But if I were in the market for a small car, I don't know if the price premium of the Prius C would be worth it to save $500/year in gas. The Prius C is designed for city MPG, not highway. If someone is putting 15,000 or more miles per year in a car, then they're probably doing a lot of highway miles, in which case they might want to look at something else.
BTW, my other car is an '06 Prius I bought used because when comparing to other cars with about the same interior passenger and cargo space, there wasn't a big price difference as compared to the significant MPG difference. I can't really say the same thing with the Prius C.
#11 of 25 Re: drove prius c today
Mar 10, 2012 (9:37 pm)
Test drove the C ver 3. Well the car is just like the Yaris. I even went over to the Yaris to see what the differences were. Since i need to carry my mountain bike, the cargo spaces measured the same. So basically the car is a Yaris Hybrid.
#12 of 25 Re: drove prius c today [derosa1]
Mar 12, 2012 (9:05 am)
Do you own Prius. How does Prius C compare with regular Prius. I bought 2010 accord 2 years back. I am not happy with mpg. Reason for low MPG is short trips in the city. Buying Prius could have been a better decision instead of Accord. So, I am thinking of getting Prius C as a second car when spouse starts working again.
#13 of 25 Re: fit vs prius c [bobw3]
Mar 15, 2012 (3:18 pm)
If someone is putting 15,000 or more miles per year in a car, then they're probably doing a lot of highway miles, in which case they might want to look at something else.
This is me exactly. I do about 18,000 per year, at least 60% highway and the rest suburban driving. You may remember that for a number of years I drove an Echo, in which I averaged about 41 mpg.
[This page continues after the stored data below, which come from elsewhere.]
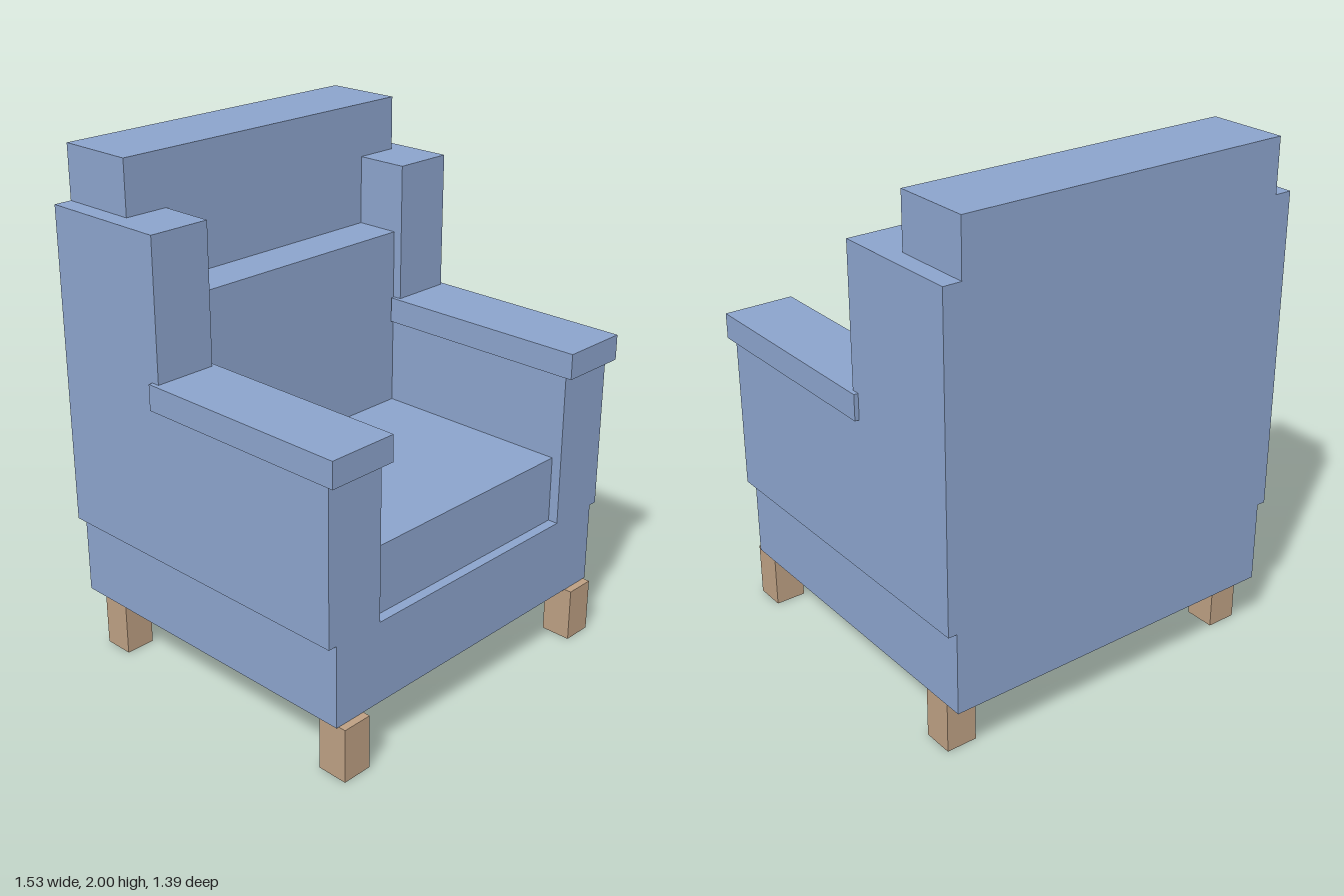
import * as THREE from 'three';

export function createModel() {
  const group = new THREE.Group();
  const fabric = new THREE.MeshStandardMaterial({ color: 0x8ba3cb });
  fabric.name = 'blue fabric';
  const wood = new THREE.MeshStandardMaterial({ color: 0xbc9f82 });
  wood.name = 'light wood';

  // Box given by its extents on each axis
  function block(name, material, [x0, x1], [y0, y1], [z0, z1]) {
    const mesh = new THREE.Mesh(new THREE.BoxGeometry(x1 - x0, y1 - y0, z1 - z0), material);
    mesh.position.set((x0 + x1) / 2, (y0 + y1) / 2, (z0 + z1) / 2);
    mesh.name = name;
    group.add(mesh);
  }

  const back = -0.695;

  // Base, cushions and back
  block('base', fabric, [-0.713, 0.713], [0.215, 0.54], [back, 0.66]);
  block('seatCushion', fabric, [-0.5, 0.5], [0.54, 0.805], [-0.2, 0.62]);
  block('backCushion', fabric, [-0.5, 0.5], [0.54, 1.52], [-0.38, -0.2]);
  block('backPanel', fabric, [-0.5, 0.5], [0.54, 1.79], [back, -0.38]);
  block('headRail', fabric, [-0.677, 0.677], [1.79, 2], [back, -0.38]);

  // L-shaped side profile (z, y): arm in front, tall wing behind
  const profile = new THREE.Shape([
    [back, 0.54], [0.66, 0.54], [0.66, 1.15], [-0.163, 1.15], [-0.163, 1.79], [back, 1.79],
  ].map(([z, y]) => new THREE.Vector2(z, y)));
  const sideGeometry = new THREE.ExtrudeGeometry(profile, { depth: 0.248, bevelEnabled: false });
  sideGeometry.translate(0, 0, -0.124).rotateY(-Math.PI / 2);

  for (const [side, s] of [['left', 1], ['right', -1]]) {
    const panel = new THREE.Mesh(sideGeometry, fabric);
    panel.name = side + 'ArmAndWing';
    panel.position.x = s * 0.624;
    group.add(panel);

    const span = (a, b) => (s > 0 ? [a, b] : [-b, -a]);
    block(side + 'ArmCap', fabric, span(0.483, 0.765), [1.15, 1.25], [-0.195, 0.695]);
    block(side + 'FrontLeg', wood, span(0.58, 0.702), [0, 0.215], [0.567, 0.69]);
    block(side + 'BackLeg', wood, span(0.58, 0.702), [0, 0.215], [-0.615, -0.493]);
  }
  return group;
}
I recently bought a new Yaris SE in which I am averaging about 38 mpg.
I was interested in this Prius C, so I test drove one, and I have to lament/wonder why it is that no hybrid being designed and built today can be even remotely fun to drive? The C is no exception, not surprising given the tiny high-profile LRR tires, electric steering, etc. I must say that by contrast the Yaris is a barrel of fun to drive (and decently fun on its own merits). That's before I even get to the lack of a stick shift, which my Yaris has, and which adds such a measure of pleasure to the drive for me.
So the Yaris is rated 30/38, I'm getting 38, and I bought it for $16,5. By contrast the Prius C is rated 53/46 so I would probably get about 46, and it costs $19,5 for the most basic version. That's $3K more for a car with a few extra doohickeys like auto climate control, but also without rear disc brakes, any semblance of handling or acceleration, and a noisy whining CVT (and it is a noisy little bugger, more so than the regular Prius). And an annual gas savings in my case of about 70 gallons or so, so around $350 with gas at $5/gallon. That's about a 10-year break-even period minus whatever value you assign to keyless start and auto climate control (maybe $300 for the keyless start in my case, $0 for the auto climate).
I'm glad they have made a Yaris hybrid, and I think it will pull some people into the hybrid camp, but it will never approach sales of the other Prius models I don't think. OTOH, for anyone thinking of getting the el-cheapo Insight, the Prius C is definitely worth a long hard look IMHO. Yes, it's a bit smaller, but better in lots of little ways (including mileage).